An article in The Telegraph reported on a 2009 study conducted by the Western Australia’s Keogh Institute for Medical Research. This study examined the impact of alcohol use on male erectile dysfunction. The Telegraph article did not provide a link to a peer reviewed article, but I found a study on this published in the Journal of Sexual Medicine. It collected information from 1,580 men on erectile function, alcohol, and tobacco use. The Telegraph reported that the men who drank a moderate amount of alcohol reported 30% fewer erectile problems than non-drinkers. The article interprets this finding as a “favourable association” between moderate drinkers and erectile function.

The authors of the research paper indicate that none of the reported associations between drinking status and erectile function were “statistically significant” until cardiovascular disease and smoking status were controlled for in analyses. It is also important to remember that the study used self-report measures of alcohol consumption and erectile dysfunction, meaning any associations observed are dependent on the ability and willingness of participants to accurately report their alcohol use and erectile problems

A third study reported in The Independent this year looked at whether alcohol can boost women’s sex drives. The study showed that following moderate alcohol consumption, levels of testosterone increased in women, but not men. This might be evidence of alcohol increasing the libido of women via a temporary surge in the male sex hormone.
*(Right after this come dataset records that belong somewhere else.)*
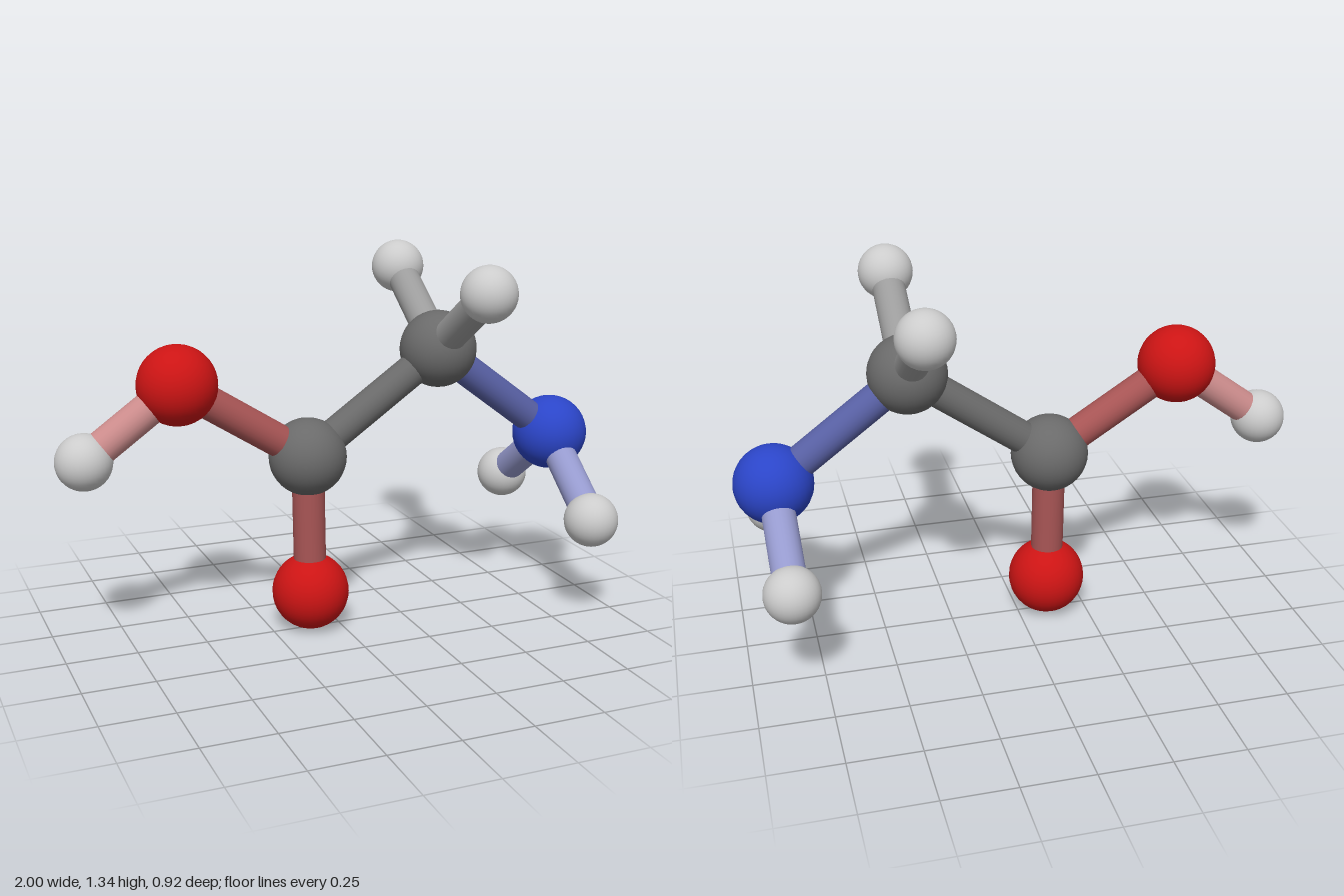
import * as THREE from 'three';

// Atom kinds: colour and radius
const KINDS = {
  carbon: { color: 0x6a6a6a, radius: 0.138 },
  oxygen: { color: 0xcc1414, radius: 0.138 },
  nitrogen: { color: 0x2b45c8, radius: 0.138 },
  hydrogen: { color: 0xcccccc, radius: 0.097 },
};

// Atoms: kind and centre
const ATOMS = {
  acidCarbon: ['carbon', -0.115, 0.64, -0.005],
  alphaCarbon: ['carbon', 0.386, 0.99, -0.003],
  hydroxylOxygen: ['oxygen', -0.579, 0.935, -0.008],
  carbonylOxygen: ['oxygen', -0.108, 0.138, -0.002],
  amineNitrogen: ['nitrogen', 0.86, 0.636, -0.006],
  hydroxylHydrogen: ['hydrogen', -0.903, 0.7, -0.014],
  frontAlphaHydrogen: ['hydrogen', 0.39, 1.238, 0.363],
  backAlphaHydrogen: ['hydrogen', 0.386, 1.242, -0.361],
  frontAmineHydrogen: ['hydrogen', 0.852, 0.386, 0.323],
  backAmineHydrogen: ['hydrogen', 0.848, 0.39, -0.34],
};

// Bonds: the two atoms joined and the rod colour
const BONDS = [
  ['acidCarbon', 'alphaCarbon', 0x6a6a6a],
  ['acidCarbon', 'hydroxylOxygen', 0xa85555],
  ['acidCarbon', 'carbonylOxygen', 0xa85555],
  ['alphaCarbon', 'amineNitrogen', 0x5860a4],
  ['hydroxylOxygen', 'hydroxylHydrogen', 0xcc8c8c],
  ['alphaCarbon', 'frontAlphaHydrogen', 0x9c9c9c],
  ['alphaCarbon', 'backAlphaHydrogen', 0x9c9c9c],
  ['amineNitrogen', 'frontAmineHydrogen', 0x969ace],
  ['amineNitrogen', 'backAmineHydrogen', 0x969ace],
];

const BOND_RADIUS = 0.058;
const UP = new THREE.Vector3(0, 1, 0);

const paint = (color) => new THREE.MeshStandardMaterial({ color });
const centre = (name) => new THREE.Vector3(...ATOMS[name].slice(1));

// Rod running between the centres of two atoms
function makeBond(from, to, color) {
  const a = centre(from);
  const b = centre(to);
  const rod = new THREE.Mesh(
    new THREE.CylinderGeometry(BOND_RADIUS, BOND_RADIUS, a.distanceTo(b), 24),
    paint(color)
  );
  rod.position.copy(a).lerp(b, 0.5);
  rod.quaternion.setFromUnitVectors(UP, b.sub(a).normalize());
  rod.name = `${from} to ${to} bond`;
  return rod;
}

export function createModel() {
  const model = new THREE.Group();
  model.name = 'ballAndStickMolecule';

  // Atom balls
  for (const [name, [kind]] of Object.entries(ATOMS)) {
    const { color, radius } = KINDS[kind];
    const ball = new THREE.Mesh(new THREE.SphereGeometry(radius, 32, 20), paint(color));
    ball.position.copy(centre(name));
    ball.name = name;
    model.add(ball);
  }

  // Bond rods
  for (const bond of BONDS) model.add(makeBond(...bond));

  return model;
}
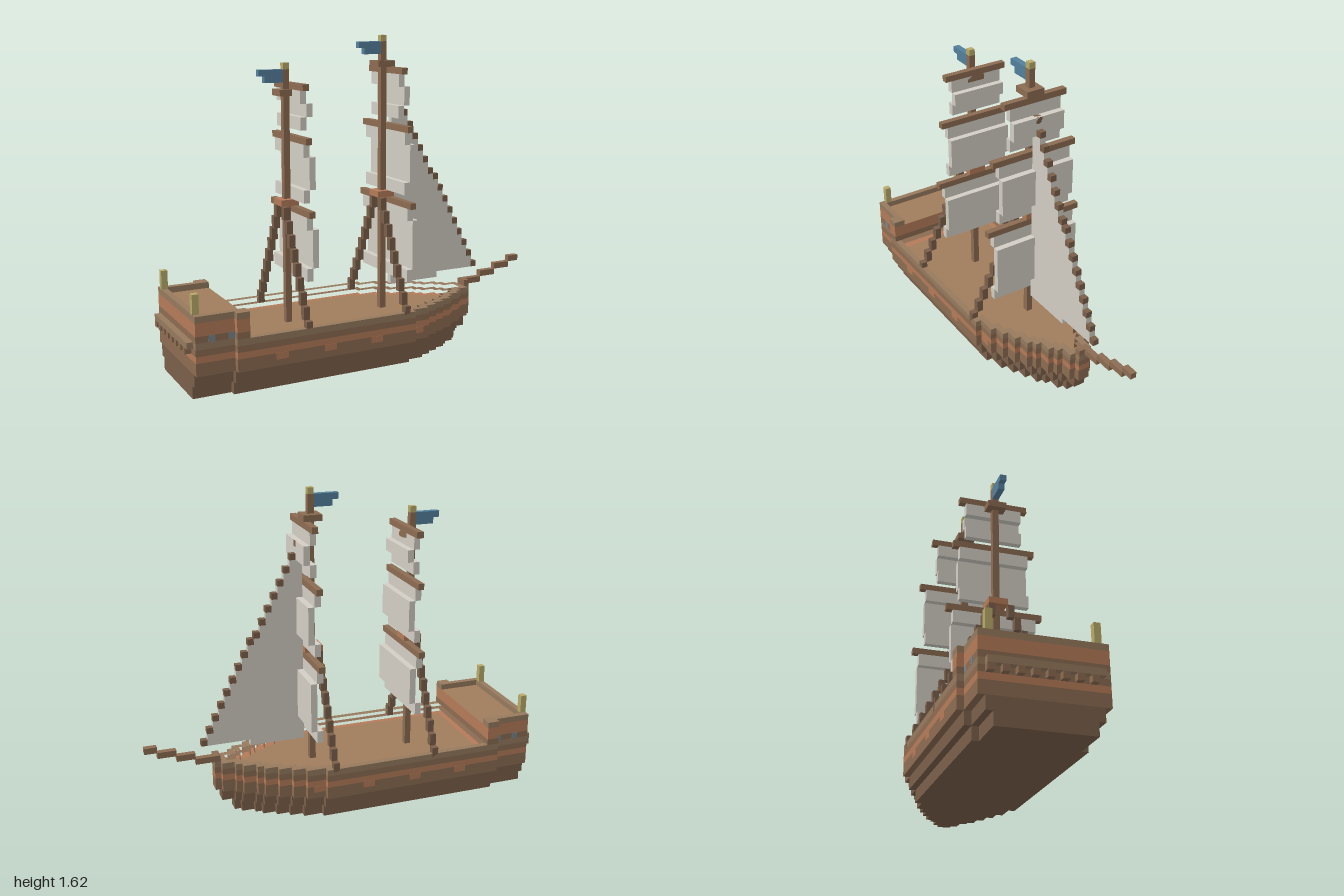
import * as THREE from 'three';

// Everything is laid out in blocks; 32 blocks make one unit.
const UNIT = 1 / 32;
const mat = (color) => new THREE.MeshStandardMaterial({ color, flatShading: true });
const M = {
  dark: mat(0x7a5f4a), wood: mat(0x8c6c52), pale: mat(0x967a5e), deck: mat(0xa07c5c), red: mat(0xb47a58),
  sail: mat(0xd2cec4), flag: mat(0x54809c), gold: mat(0xb8aa6a), glass: mat(0x76848c),
};

// Stepped hull plan: [x where the run ends, half width]
const RUNS = [[-25, 9], [5, 10], [8, 9], [10, 8], [12, 7], [14, 6], [15, 5], [17, 4], [18, 3], [20, 2], [21, 1]];

// Closed plan, narrowed by inset, with run ends pulled back by trim
function plan(inset, x0, x1 = 99, trim = 0) {
  const side = [];
  let start = x0;
  for (const [end, w] of RUNS) {
    const e = Math.min(end - trim, x1);
    if (e <= start || w - inset <= 0) continue;
    side.push([start, w - inset], [e, w - inset]);
    start = e;
  }
  const mirrored = side.map(([x, z]) => [x, -z]).reverse();
  return [...side, ...mirrored].map(([x, z]) => new THREE.Vector2(x, z));
}

export function createModel() {
  const root = new THREE.Group();
  const ship = new THREE.Group();
  ship.name = 'sailingShip';
  ship.scale.setScalar(UNIT);
  root.add(ship);

  // Box between two corners
  const box = (name, m, x0, x1, y0, y1, z0, z1, parent = ship) => {
    const mesh = new THREE.Mesh(new THREE.BoxGeometry(x1 - x0, y1 - y0, z1 - z0), m);
    mesh.position.set((x0 + x1) / 2, (y0 + y1) / 2, (z0 + z1) / 2);
    mesh.name = name;
    parent.add(mesh);
  };
  // Horizontal slab from a plan, optionally hollow
  const slab = (name, m, outer, y0, y1, hole) => {
    const shape = new THREE.Shape(outer);
    if (hole) shape.holes.push(new THREE.Path(hole));
    const geo = new THREE.ExtrudeGeometry(shape, { depth: y1 - y0, bevelEnabled: false });
    geo.rotateX(-Math.PI / 2);
    const mesh = new THREE.Mesh(geo, m);
    mesh.position.y = y0;
    mesh.name = name;
    ship.add(mesh);
  };

  // Hull strakes, widening upward
  slab('keelStrake', M.dark, plan(2, -31), 0, 2);
  slab('lowerStrake', M.dark, plan(1, -31), 2, 4);
  slab('middleStrake', M.wood, plan(0, -31), 4, 6);
  slab('redStrake', M.red, plan(0, -31), 6, 7);
  // Bulwark around the main deck
  const well = () => plan(1, -23, 99, 1);
  slab('lowerBulwark', M.wood, plan(0, -31), 7, 8, well());
  slab('upperBulwark', M.pale, plan(0, -31), 8, 9, well());
  slab('mainDeck', M.deck, plan(1, -23, 99, 1), 7, 7.04);

  // Stern castle with a railed deck
  slab('castleBase', M.wood, plan(0, -31, -23), 9, 10);
  slab('castleWall', M.red, plan(0, -31, -23), 10, 12);
  slab('castleDeck', M.deck, plan(1, -30, -23), 12, 12.04);
  for (const s of [-1, 1]) {
    const side = (name, m, x0, x1, y0, y1, a, b) =>
      box(name, m, x0, x1, y0, y1, Math.min(s * a, s * b), Math.max(s * a, s * b));
    side('castleRail', M.pale, -31, -25, 12, 13, 8, 9);
    side('castleRailEnd', M.pale, -25, -23, 12, 13, 8, 10);
    side('sternLantern', M.gold, -31, -30, 13, 16, 7, 8);
    for (const x of [-29, -26]) side('sideWindow', M.glass, x, x + 1, 9, 10, 8.9, 9.03);
    for (const x of [-19, -11, -3]) side('gunPort', M.red, x, x + 2, 5, 6, 9.9, 10.03);
    side('gunPort', M.red, 5, 7, 5, 6, 8.9, 9.03);
  }
  box('castleBackRail', M.pale, -31, -30, 12, 13, -8, 8);

  // Stern gallery: rail on spaced posts
  box('galleryRail', M.pale, -32, -31, 8, 9, -8, 8);
  for (let z = -8; z < 8; z += 2) box('galleryPost', M.wood, -32, -31, 7, 8, z, z + 1);

  // Rising stepped bowsprit
  [[20, 24], [24, 27], [27, 30], [30, 32]].forEach(([a, b], i) =>
    box('bowsprit', M.wood, a, b, 9 + i, 10 + i, -1, 0));
  box('stemHead', M.wood, 20, 21, 9, 10, 0, 1);

  // Square sail: bottom, bulge start, bulge end, yard level, half widths
  const squareSail = (g, x, [y0, y1, y2, yard, w, yardW]) => {
    const c = -0.5;
    box('yard', M.wood, x, x + 1, yard, yard + 1, c - yardW, c + yardW, g);
    box('sailFoot', M.sail, x, x + 1, y0, y1, c - w, c + w, g);
    box('sailBelly', M.sail, x + 1, x + 2, y1, y2, c - w, c + w, g);
    box('sailHead', M.sail, x, x + 1, y2, yard, c - w, c + w, g);
  };

  // Complete mast with top, shrouds, sails and flag
  const mast = (name, x, top, cross, sails) => {
    const g = new THREE.Group();
    g.name = name;
    ship.add(g);
    box('mastPole', M.wood, x, x + 1, 7, top - 1, -1, 0, g);
    box('mastTip', M.gold, x, x + 1, top - 1, top, -1, 0, g);
    box('mastPlatform', M.red, x - 1, x + 2, 26, 27, -2, 1, g);
    box('crosstree', M.wood, x - 1, x + 2, cross, cross + 1, -2, 1, g);
    for (let k = 1; k <= 9; k++)
      for (const z of [k, -k - 1]) {
        const y = 8 + 2 * (9 - k);
        box('shroud', M.dark, x - 1, x, y, y + 2.02, z, z + 1, g);
      }
    sails.forEach((s) => squareSail(g, x + 1, s));
    box('flagUpper', M.flag, x - 4, x, top - 2, top - 1, -1, 0, g);
    box('flagLower', M.flag, x - 3, x, top - 3, top - 2, -1, 0, g);
  };
  mast('foreMast', 4, 52, 47, [
    [13, 15, 23, 25, 7.5, 8.5], [27, 29, 35, 37, 6.5, 7.5], [39, 41, 44, 46, 4.5, 5.5]]);
  mast('aftMast', -13, 48, 43, [
    [15, 17, 23, 25, 6.5, 7.5], [27, 29, 34, 36, 5.5, 6.5], [38, 40, 42, 44, 4.5, 5.5]]);

  // Triangular headsail under a stepped stay
  const outline = [[6, 11]];
  for (let x = 6; x <= 22; x++) {
    const y = Math.round(43 - (31 * (x - 6)) / 16);
    box('forestay', M.dark, x, x + 1, y, y + 1, -1, 0);
    if (x < 22) outline.push([x, y], [x + 1, y]);
  }
  outline.push([22, 12], [15, 12], [15, 11]);
  const jib = new THREE.Mesh(
    new THREE.ExtrudeGeometry(new THREE.Shape(outline.map((p) => new THREE.Vector2(...p))),
      { depth: 1, bevelEnabled: false }), M.sail);
  jib.position.z = -1;
  jib.name = 'headsail';
  ship.add(jib);

  return root;
}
Despite being reported in The Independent this year, the research in question appears to come from a study published in Nature by Alko (a large Finnish alcohol retailer) in 1994.